My 2nd son was the most peaceful baby I had ever met. He seemed completely unaware of any disruption around him. Sometimes, I’d put him down in his bassinet to do something, and he’d spontaneously fall asleep.
He didn’t have to learn to be content. He didn’t have to study to become that way. He just was.
Unfortunately, as we go through life, we seem to unlearn contentment. Our trust fades. We become jaded. The cares of the world seem overwhelming and burdensome. We take them on ourselves as a burden we think we should be able to carry.
I have this excerpt of Philippians 4 by my desk on my office wall.
Not that I speak from want, for I have learned to be content in whatever circumstances I am. I know how to get along with humble means, and I also know how to live in prosperity; in any and every circumstance I have learned the secret of being filled and going hungry, both of having abundance and suffering need. I can do all things through Him who strengthens me.
If you would like to see the passage with clickable links to the Greek words, here it is.
After staring at this passage for quite some time one day, I noticed something: Paul said, “I have learned to be content.” It wasn’t something that just came naturally to him.
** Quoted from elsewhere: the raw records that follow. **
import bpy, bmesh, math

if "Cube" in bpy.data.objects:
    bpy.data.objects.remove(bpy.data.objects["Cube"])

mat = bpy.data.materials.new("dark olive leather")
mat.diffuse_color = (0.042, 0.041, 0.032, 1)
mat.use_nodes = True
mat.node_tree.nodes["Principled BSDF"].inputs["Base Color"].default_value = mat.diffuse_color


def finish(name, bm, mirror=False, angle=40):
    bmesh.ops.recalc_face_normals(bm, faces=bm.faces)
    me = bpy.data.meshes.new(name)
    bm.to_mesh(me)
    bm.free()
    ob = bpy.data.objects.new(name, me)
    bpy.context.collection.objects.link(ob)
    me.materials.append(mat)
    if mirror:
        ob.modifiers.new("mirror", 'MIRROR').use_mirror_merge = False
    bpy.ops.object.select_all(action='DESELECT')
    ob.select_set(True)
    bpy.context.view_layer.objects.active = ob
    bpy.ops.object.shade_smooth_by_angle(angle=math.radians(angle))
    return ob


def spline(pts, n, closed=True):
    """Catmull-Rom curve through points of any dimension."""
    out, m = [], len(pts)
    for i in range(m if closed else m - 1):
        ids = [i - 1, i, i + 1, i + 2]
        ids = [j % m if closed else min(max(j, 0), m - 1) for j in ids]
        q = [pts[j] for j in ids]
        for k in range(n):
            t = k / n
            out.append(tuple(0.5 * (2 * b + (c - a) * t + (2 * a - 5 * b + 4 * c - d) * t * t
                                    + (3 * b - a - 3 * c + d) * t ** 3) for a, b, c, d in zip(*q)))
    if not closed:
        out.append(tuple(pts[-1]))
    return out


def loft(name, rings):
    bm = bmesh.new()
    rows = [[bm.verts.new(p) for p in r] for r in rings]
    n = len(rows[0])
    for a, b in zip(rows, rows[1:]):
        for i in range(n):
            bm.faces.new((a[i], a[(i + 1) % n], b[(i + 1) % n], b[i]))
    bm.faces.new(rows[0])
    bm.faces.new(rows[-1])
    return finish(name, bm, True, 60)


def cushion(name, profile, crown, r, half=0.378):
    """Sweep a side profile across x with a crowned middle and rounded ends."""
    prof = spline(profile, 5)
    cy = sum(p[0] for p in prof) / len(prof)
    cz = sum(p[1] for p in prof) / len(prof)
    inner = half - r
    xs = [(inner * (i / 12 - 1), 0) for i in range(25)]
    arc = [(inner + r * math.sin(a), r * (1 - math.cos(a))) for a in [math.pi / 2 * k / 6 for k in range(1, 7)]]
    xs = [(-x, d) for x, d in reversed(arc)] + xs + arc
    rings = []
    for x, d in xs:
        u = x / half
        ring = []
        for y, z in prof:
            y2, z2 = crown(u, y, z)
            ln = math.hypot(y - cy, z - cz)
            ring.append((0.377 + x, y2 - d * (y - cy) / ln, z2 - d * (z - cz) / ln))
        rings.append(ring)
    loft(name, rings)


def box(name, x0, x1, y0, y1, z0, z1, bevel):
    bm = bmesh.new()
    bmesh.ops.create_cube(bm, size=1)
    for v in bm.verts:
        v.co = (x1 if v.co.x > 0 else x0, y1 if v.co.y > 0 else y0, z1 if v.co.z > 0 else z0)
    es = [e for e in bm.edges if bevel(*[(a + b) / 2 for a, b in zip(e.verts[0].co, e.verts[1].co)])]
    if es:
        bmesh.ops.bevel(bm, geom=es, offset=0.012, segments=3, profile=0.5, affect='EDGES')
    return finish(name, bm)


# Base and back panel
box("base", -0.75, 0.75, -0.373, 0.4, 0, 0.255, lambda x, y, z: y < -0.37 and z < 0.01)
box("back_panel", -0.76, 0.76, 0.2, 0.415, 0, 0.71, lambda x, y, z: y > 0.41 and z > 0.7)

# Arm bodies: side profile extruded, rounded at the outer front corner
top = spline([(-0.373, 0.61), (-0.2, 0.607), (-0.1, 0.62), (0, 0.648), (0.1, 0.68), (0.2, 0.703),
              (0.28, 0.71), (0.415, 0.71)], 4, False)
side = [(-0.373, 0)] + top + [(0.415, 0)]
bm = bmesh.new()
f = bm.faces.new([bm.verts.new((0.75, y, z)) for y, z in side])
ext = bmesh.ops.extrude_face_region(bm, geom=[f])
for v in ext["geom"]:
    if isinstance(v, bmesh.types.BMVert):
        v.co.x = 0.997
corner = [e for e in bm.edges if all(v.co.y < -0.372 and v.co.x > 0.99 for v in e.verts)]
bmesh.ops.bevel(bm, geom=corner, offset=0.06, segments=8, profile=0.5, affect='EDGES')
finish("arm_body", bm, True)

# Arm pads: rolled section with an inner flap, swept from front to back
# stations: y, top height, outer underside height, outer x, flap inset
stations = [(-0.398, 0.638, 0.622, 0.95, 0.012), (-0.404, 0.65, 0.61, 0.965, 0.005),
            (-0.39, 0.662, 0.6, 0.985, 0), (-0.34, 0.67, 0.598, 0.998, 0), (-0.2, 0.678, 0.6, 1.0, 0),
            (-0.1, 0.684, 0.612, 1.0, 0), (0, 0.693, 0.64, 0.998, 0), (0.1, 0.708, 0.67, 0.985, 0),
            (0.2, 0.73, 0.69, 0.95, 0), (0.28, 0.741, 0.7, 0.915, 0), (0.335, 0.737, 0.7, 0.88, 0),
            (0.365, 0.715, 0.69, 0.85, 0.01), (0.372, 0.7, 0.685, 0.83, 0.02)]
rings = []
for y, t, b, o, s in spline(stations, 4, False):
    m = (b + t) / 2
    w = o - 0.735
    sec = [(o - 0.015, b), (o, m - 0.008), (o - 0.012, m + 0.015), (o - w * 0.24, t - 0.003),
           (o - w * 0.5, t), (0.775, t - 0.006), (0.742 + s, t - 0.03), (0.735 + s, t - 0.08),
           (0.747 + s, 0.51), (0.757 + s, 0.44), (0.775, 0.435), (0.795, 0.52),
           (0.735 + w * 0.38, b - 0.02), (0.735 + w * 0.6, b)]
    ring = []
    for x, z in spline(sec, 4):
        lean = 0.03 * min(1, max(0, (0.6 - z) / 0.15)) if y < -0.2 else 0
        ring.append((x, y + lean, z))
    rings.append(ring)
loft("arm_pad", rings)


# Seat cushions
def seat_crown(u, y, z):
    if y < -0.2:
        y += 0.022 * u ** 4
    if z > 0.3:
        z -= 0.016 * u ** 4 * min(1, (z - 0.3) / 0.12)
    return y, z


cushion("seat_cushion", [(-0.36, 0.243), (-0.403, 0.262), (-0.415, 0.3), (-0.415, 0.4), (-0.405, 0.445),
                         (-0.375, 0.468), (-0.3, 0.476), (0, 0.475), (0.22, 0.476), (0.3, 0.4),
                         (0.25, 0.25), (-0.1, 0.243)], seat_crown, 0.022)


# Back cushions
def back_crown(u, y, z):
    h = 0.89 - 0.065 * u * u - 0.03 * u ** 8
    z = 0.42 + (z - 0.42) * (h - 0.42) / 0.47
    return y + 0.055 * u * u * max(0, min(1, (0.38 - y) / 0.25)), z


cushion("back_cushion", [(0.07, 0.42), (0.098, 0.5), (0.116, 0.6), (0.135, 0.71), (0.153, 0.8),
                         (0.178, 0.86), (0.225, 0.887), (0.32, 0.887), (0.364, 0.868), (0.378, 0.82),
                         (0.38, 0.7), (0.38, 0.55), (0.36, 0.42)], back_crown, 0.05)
The Greek word that is translated “content” in verse 11, Autarkes, is not used anywhere else in the Bible. Here are some of its meanings:
sufficient for one’s self, strong enough or processing enough to need no aid or support
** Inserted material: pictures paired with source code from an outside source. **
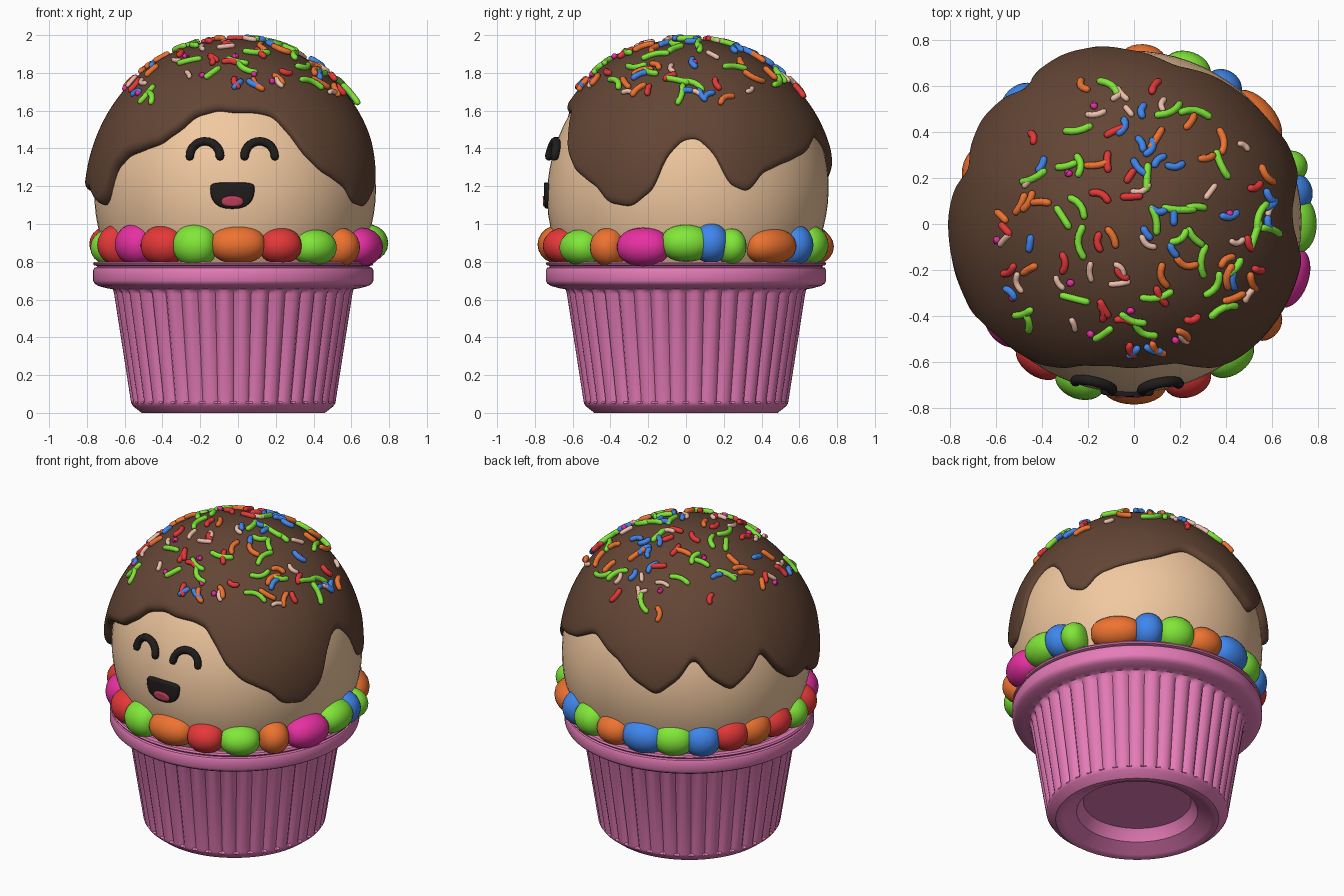
import bpy, bmesh, random
from math import sin, cos, pi, radians, acos, sqrt, tau
from mathutils import Vector

if "Cube" in bpy.data.objects:
    bpy.data.objects.remove(bpy.data.objects["Cube"])
random.seed(7)

C = Vector((-0.015, 0.01, 1.17))      # cake ball centre
RX, RZ = 0.745, 0.775                 # cake ball radii


def mat(name, rgb):
    m = bpy.data.materials.new(name)
    m.diffuse_color = (*rgb, 1)
    m.use_nodes = True
    m.node_tree.nodes["Principled BSDF"].inputs["Base Color"].default_value = m.diffuse_color
    return m


PINK = mat("cup_pink", (0.79, 0.2, 0.48))
CREAM = mat("cream", (0.88, 0.58, 0.35))
CHOC = mat("chocolate", (0.125, 0.06, 0.035))
BLACK = mat("face_black", (0.015, 0.012, 0.012))
TONGUE = mat("tongue", (0.5, 0.05, 0.1))
COLS = {"r": mat("red", (0.78, 0.04, 0.04)), "g": mat("green", (0.22, 0.8, 0.04)),
        "o": mat("orange", (0.85, 0.17, 0.03)), "b": mat("blue", (0.05, 0.24, 0.85)),
        "m": mat("magenta", (0.8, 0.03, 0.36)), "w": mat("pale", (0.85, 0.52, 0.4))}


def loft(bm, rings):
    """Skin a stack of closed rings; rings of zero size become poles."""
    vs = [[bm.verts.new(p) for p in ring] for ring in rings]
    n = len(rings[0])
    for a, b in zip(vs, vs[1:]):
        for i in range(n):
            j = (i + 1) % n
            bm.faces.new((a[i], a[j], b[j], b[i]))


def finish(bm, name, material, angle=None):
    bmesh.ops.remove_doubles(bm, verts=bm.verts, dist=1e-5)
    bmesh.ops.recalc_face_normals(bm, faces=bm.faces)
    me = bpy.data.meshes.new(name)
    bm.to_mesh(me)
    bm.free()
    me.polygons.foreach_set("use_smooth", [True] * len(me.polygons))
    if angle:
        me.set_sharp_from_angle(angle=radians(angle))
    me.materials.append(material)
    ob = bpy.data.objects.new(name, me)
    bpy.context.collection.objects.link(ob)
    return ob


def build(name, rings, material, angle=None):
    bm = bmesh.new()
    loft(bm, rings)
    return finish(bm, name, material, angle)


def tube(bm, path, normals, r, sides=8):
    """Round-ended tube along a path."""
    rings, last = [], len(path) - 1
    for i, p in enumerate(path):
        t = (path[min(i + 1, last)] - path[max(i - 1, 0)]).normalized()
        u = t.cross(normals[i]).normalized()
        v = u.cross(t)
        ring = lambda c, k: [c + (u * cos(tau * s / sides) + v * sin(tau * s / sides)) * k
                             for s in range(sides)]
        caps = [(-1, 0), (-0.7, 0.7), (0, 1)] if i == 0 else \
               [(0, 1), (0.7, 0.7), (1, 0)] if i == last else [(0, 1)]
        rings += [ring(p + t * r * a, r * k) for a, k in caps]
    loft(bm, rings)


def surf(theta, phi, off=0.0):
    """Point on the ball: theta from the pole, phi from the front towards +x."""
    lump = 0.007 * sin(3 * phi + 1) * sin(4 * theta) * sin(theta)
    r, h = RX + off + lump, RZ + off + lump
    return C + Vector((r * sin(theta) * sin(phi), -r * sin(theta) * cos(phi), h * cos(theta)))


def on_front(x, z, off):
    """Point on the ball's front at a given x, z."""
    q = 1 - ((x - C.x) / RX) ** 2 - ((z - C.z) / RZ) ** 2
    return Vector((x, C.y - RX * sqrt(q) - off, z))


# Cup: fluted, tapered wall with stepped rim and hollow foot
N = 40
def cup_ring(r, z, flute=0.0):
    out = []
    for i in range(N * 5):
        d = flute * (1.0, 0.25, 0, 0, 0.25)[i % 5]
        a = tau * i / (N * 5)
        out.append(Vector((-0.025 + (r - d) * sin(a), -(r - d) * cos(a), z)))
    return out

cup_profile = [(0, .12), (.32, .12), (.335, .10), (.36, .05), (.44, .008), (.455, 0), (.485, 0),
               (.53, .035), (.54, .05), (.543, .06, .022), (.632, .63, .026), (.637, .65, .01),
               (.64, .655), (.67, .66), (.715, .672), (.735, .685), (.742, .70), (.742, .755),
               (.736, .768), (.722, .772), (.722, .778), (.738, .782), (.742, .79), (.736, .80),
               (.70, .80), (.69, .79), (.69, .77), (.60, .76), (0, .76)]
build("cup", [cup_ring(*p) for p in cup_profile], PINK, 35)

# Cake ball
build("cake_ball", [[surf(pi * j / 40, tau * i / 72) for i in range(72)] for j in range(41)], CREAM)

# Chocolate icing: lower edge as (azimuth in degrees, height)
EDGE = [(-18, 1.58), (-26, 1.49), (-34, 1.42), (-48, 1.37), (-57, 1.29), (-61, 1.15), (-66, 1.09),
        (-72, 1.12), (-78, 1.18), (-90, 1.17), (-98, 1.24), (-108, 1.41), (-117, 1.29), (-125, 1.22),
        (-133, 1.29), (-142, 1.43), (-150, 1.29), (-159, 1.20), (-168, 1.26), (-180, 1.38),
        (-196, 1.47), (-214, 1.37), (-225, 1.33), (-237, 1.28), (-245, 1.17), (-253, 1.21),
        (-259, 1.38), (-266, 1.46), (-272, 1.45), (-279, 1.36), (-284, 1.18), (-294, 1.09),
        (-304, 1.11), (-310, 1.20), (-321, 1.27), (-330, 1.37), (-335, 1.48), (-342, 1.58),
        (-350, 1.60), (-360, 1.60), (-368, 1.61), (-378, 1.58)]

def edge_theta(phi_deg):
    a = -18 - ((-18 - phi_deg) % 360)
    for (a0, z0), (a1, z1) in zip(EDGE, EDGE[1:]):
        if a1 <= a <= a0:
            t = (a0 - a) / (a0 - a1)
            t = 0.5 * t + 0.5 * t * t * (3 - 2 * t)
            z = z0 + (z1 - z0) * t
            return acos(max(-1, min(1, (z - C.z) / (RZ + 0.02))))

def edge_at(phi_deg):
    return sum(edge_theta(phi_deg + d) for d in (-2.2, -1, 0, 1, 2.2)) / 5

M = 240
edges = [edge_at(360 * i / M) for i in range(M)]
thick = [0.036 - 0.016 * sin(tau * i / M) for i in range(M)]
rings = []
for j in range(27):                     # dome
    rings.append([surf((edges[i] - 0.06) * j / 26, tau * i / M,
                       0.036 + (thick[i] - 0.036) * (j / 26) ** 2) for i in range(M)])
for k in range(1, 7):                   # rolled lip
    b = radians(17 * k)
    rings.append([surf(edges[i] - 0.06 + 0.06 * sin(b), tau * i / M,
                       thick[i] * cos(b)) for i in range(M)])
build("chocolate_icing", rings, CHOC)

# Candy ring: colour, azimuth, half width
CANDY = [("o", 0, .145), ("r", 19, .11), ("g", 36, .118), ("o", 53, .09), ("m", 71, .14),
         ("g", 90, .13), ("b", 101, .09), ("g", 110, .075), ("o", 131, .15), ("b", 147, .09),
         ("g", 161, .11), ("o", 177, .11), ("b", 194, .13), ("g", 209, .12), ("b", 223, .105),
         ("r", 237, .11), ("o", 250, .11), ("r", 264, .11), ("g", 280, .09), ("r", 292, .08),
         ("m", 308, .115), ("r", 325, .12), ("g", 341, .115)]
for n, (c, deg, w) in enumerate(CANDY):
    a = radians(deg)
    out, tan = Vector((sin(a), -cos(a), 0)), Vector((cos(a), sin(a), 0))
    h = random.uniform(.095, .115)
    mid = out * random.uniform(.675, .695) + Vector((0, 0, random.uniform(.875, .90)))
    rings = []
    for j in range(15):
        t = pi * j / 14
        s = sin(t) ** 0.75
        rings.append([mid + tan * w * cos(t) + out * .108 * s * cos(tau * i / 20)
                      + Vector((0, 0, h * s * sin(tau * i / 20))) for i in range(20)])
    build(f"candy_{n + 1}", rings, COLS[c])

# Face: smiling eye arcs
for side, ex in (("left", -0.175), ("right", 0.115)):
    pts = [on_front(ex + .08 * cos(pi * i / 14), 1.358 + .08 * sin(pi * i / 14), .014)
           for i in range(15)]
    bm = bmesh.new()
    tube(bm, pts, [(p - C).normalized() for p in pts], .023, 10)
    finish(bm, f"eye_{side}", BLACK)

# Face: mouth and tongue, outlines laid on the ball
def patch(name, cx, cz, w, up, down, power, off, material):
    def ring(k, o):
        out = []
        for i in range(40):
            c, s = cos(tau * i / 40), sin(tau * i / 40)
            p = power if s > 0 else 0.85
            x = w * abs(c) ** (p if s > 0 else 0.8) * (1 if c > 0 else -1)
            z = up * s ** p if s > 0 else -down * abs(s) ** p
            out.append(on_front(cx + x * k, cz + z * k, o))
        return out
    build(name, [ring(0, off), ring(.5, off), ring(.9, off), ring(.97, off * .8), ring(1, 0),
                 ring(1, -.03)], material)

patch("mouth", -.03, 1.185, .117, .035, .105, .5, .018, BLACK)
patch("tongue", -.03, 1.118, .06, .032, .026, .9, .024, TONGUE)

# Sprinkles: short bent tubes and dots scattered over the dome
batches = {c: bmesh.new() for c in COLS}
length = {"r": .06, "g": .095, "o": .075, "b": .055, "m": .004, "w": .055}
for n in range(125):
    c = "rgobwgomrgbw"[n % 12]
    th = acos(random.uniform(cos(radians(53)), 1))
    ph, yaw = random.uniform(0, tau), random.uniform(0, tau)
    if abs((ph + pi) % tau - pi) < .6:
        th *= .88                       # stay clear of the face opening
    bend, L = random.uniform(-.2, .2), length[c] * random.uniform(.75, 1.35)
    nor = (surf(th, ph) - C).normalized()
    u = nor.orthogonal().normalized()
    v = nor.cross(u)
    d, e = u * cos(yaw) + v * sin(yaw), v * cos(yaw) - u * sin(yaw)
    base = surf(th, ph, .046)
    path, nors = [], []
    for s in (-.5, -.25, 0, .25, .5):
        q = base + d * s * L + e * bend * L * (4 * s * s - .5) - nor * (s * L) ** 2 / 1.5
        path.append(q)
        nors.append(nor)
    tube(batches[c], path, nors, .0165 if c != "w" else .014)
for c, bm in batches.items():
    finish(bm, f"sprinkles_{COLS[c].name}", COLS[c])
independent of external circumstances
contented with one’s lot, with one’s means, though the slenderest
Paul goes on to say that he has “learned the secret” of being hungry or full, having abundance or want. The Greek word used there, Mueo, translated as “learned the secret” is also not used anywhere else in the Bible. It means:
to initiate into the mysteries
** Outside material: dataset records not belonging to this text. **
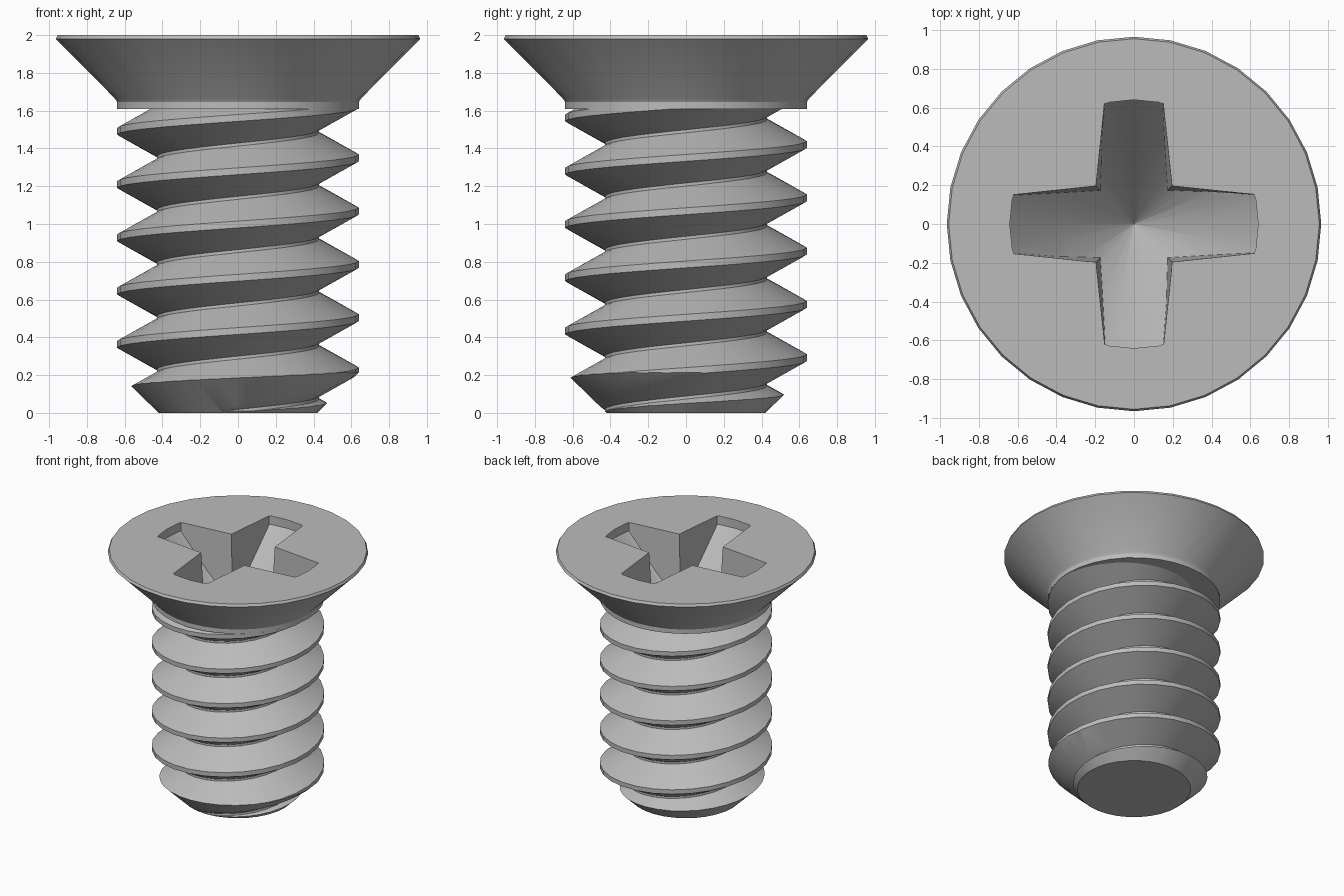
import bpy, bmesh
from math import sin, cos, pi, radians

cube = bpy.data.objects.get("Cube")
if cube:
    bpy.data.objects.remove(cube, do_unlink=True)

PITCH, CREST, ROOT = 0.282, 0.64, 0.43
CREST_Z = 1.35          # crest height on the +x side
HEAD_BASE = 1.61

steel = bpy.data.materials.new("grey steel")
steel.use_nodes = True
color = (0.5, 0.5, 0.5, 1)
steel.diffuse_color = color
steel.node_tree.nodes["Principled BSDF"].inputs["Base Color"].default_value = color


def finish(name, bm):
    bmesh.ops.recalc_face_normals(bm, faces=bm.faces)
    mesh = bpy.data.meshes.new(name)
    bm.to_mesh(mesh)
    bm.free()
    mesh.materials.append(steel)
    obj = bpy.data.objects.new(name, mesh)
    bpy.context.collection.objects.link(obj)
    return obj


def bridge(bm, rings):
    for a, b in zip(rings, rings[1:]):
        for i in range(len(a)):
            j = (i + 1) % len(a)
            bm.faces.new((a[i], a[j], b[j], b[i]))
    bm.faces.new(rings[0])
    bm.faces.new(rings[-1])


def lathe(name, profile, sides=32):
    bm = bmesh.new()
    rings = [[bm.verts.new((r * cos(2 * pi * i / sides), r * sin(2 * pi * i / sides), z))
              for i in range(sides)] for r, z in profile]
    bridge(bm, rings)
    return finish(name, bm)


def boolean(target, cutter, operation):
    mod = target.modifiers.new(operation.lower(), 'BOOLEAN')
    mod.operation, mod.solver, mod.object = operation, 'EXACT', cutter
    bpy.context.view_layer.objects.active = target
    bpy.ops.object.modifier_apply(modifier=mod.name)


def cross_prism(name, top, bottom):
    # each level: (z, half width at arm end, inner corner)
    bm = bmesh.new()
    rings = []
    for z, width, corner in (bottom, top):
        ring = []
        for k in range(4):
            c, s = cos(k * pi / 2), sin(k * pi / 2)
            for x, y in ((0.7, -width), (0.7, width), (corner, corner)):
                ring.append(bm.verts.new((x * c - y * s, x * s + y * c, z)))
        rings.append(ring)
    bridge(bm, rings)
    return finish(name, bm)


def helix(name, steps=28, turns=8):
    # one ribbon wound upward, each turn welded to the one above
    bm = bmesh.new()
    section = ((CREST, -0.018), (CREST, 0.018), (ROOT, 0.133), (ROOT, 0.149))
    start = CREST_Z - 6 * PITCH
    rows = []
    for k in range(steps * turns + 1):
        a = 2 * pi * k / steps
        rows.append([bm.verts.new((r * cos(a), r * sin(a), start + PITCH * k / steps + dz))
                     for r, dz in section])
    for k in range(steps * (turns - 1)):
        lo = rows[k] + [rows[k + steps][0]]
        hi = rows[k + 1] + [rows[k + 1 + steps][0]]
        for j in range(4):
            bm.faces.new((lo[j], hi[j], hi[j + 1], lo[j + 1]))
    # fan caps over both open ends
    bmesh.ops.delete(bm, geom=[v for v in bm.verts if not v.link_faces], context='VERTS')
    border = [e for e in bm.edges if e.is_boundary]
    middle = start + PITCH * turns / 2
    low = bm.verts.new((0, 0, start - 0.1))
    high = bm.verts.new((0, 0, start + PITCH * turns + 0.1))
    for e in border:
        apex = low if e.verts[0].co.z < middle else high
        bm.faces.new((e.verts[0], e.verts[1], apex))
    return finish(name, bm)


# threaded shank, trimmed to a chamfered tip
shank = helix("threaded_shank")
blank = lathe("shank_blank", [(0.42, 0), (0.66, 0.233), (0.66, HEAD_BASE)])
boolean(shank, blank, 'INTERSECT')

# countersunk head with a short collar
head = lathe("countersunk_head", [(CREST, HEAD_BASE), (CREST, 1.645), (0.652, 1.665),
                                  (0.965, 1.98), (0.955, 2.0)])

# cross recess with a conical floor
recess = cross_prism("recess_cutter", (2.1, 0.147, 0.2), (1.1, 0.12, 0.16))
cone = lathe("recess_cone", [(0.002, 1.15), (0.64, 1.93), (0.64, 2.05)])
boolean(recess, cone, 'INTERSECT')
for part in (head, shank):
    boolean(part, recess, 'DIFFERENCE')

for helper in (blank, cone, recess):
    bpy.data.objects.remove(helper, do_unlink=True)

# smooth bands with crisp edges
bpy.ops.object.select_all(action='DESELECT')
for part in (head, shank):
    part.select_set(True)
bpy.context.view_layer.objects.active = head
bpy.ops.object.shade_smooth_by_angle(angle=radians(25))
to teach fully, instruct
to accustom one to a thing
to give one an intimate acquaintance with a thing
To become instructed in. To become intimately acquainted with. To learn, independent of external circumstances, the mystery of contentment.
How are some ways we can learn to be content, no matter the circumstances?
1. Rest. Stop striving. Stop trying to fix everything. Hand it over to God. And then hand it over again. Let Him give you strength, as the passage recommends.
A month or two ago, God spoke to me and said, “If the burden is too heavy, then it’s not yours to carry.” Stop “should-ing” on yourself, and start resting in God, allowing Him to speak into your life and teach you to be content.
2. Pray. Something I’ve realized is that being content in all circumstances does not mean we don’t pray for our circumstances to change. In fact, earlier in chapter 4 of Philippians, Paul commands, “Do not be anxious about anything, but in everything, by prayer and petition, with thanksgiving, present your requests to God.” It simply means we’re content even if they don’t.
As the Greek implies, contentment is based on the internal, not the external. This is a lesson I’m still learning. It’s Christ in me, strengthening me, working in me, changing me, that is the source of my contentment. And yet we’re commanded to ask & keep on asking, like the persistent widow in Luke 18. I need to find that balance between acceptance and prayerful request.
3. Trust. Learning contentment means we choose to trust God, even if our circumstances don’t change. It means we actively choose to trust that He is good, He is faithful, and He will show up. As Paul says later in chapter 4 to the church in Philippi, “my God will meet all your needs according to his glorious riches in Christ Jesus.”
In what areas of your life could you use some contentment today? How is God wanting to teach you contentment, and in what areas is God waiting for you to ask for His help?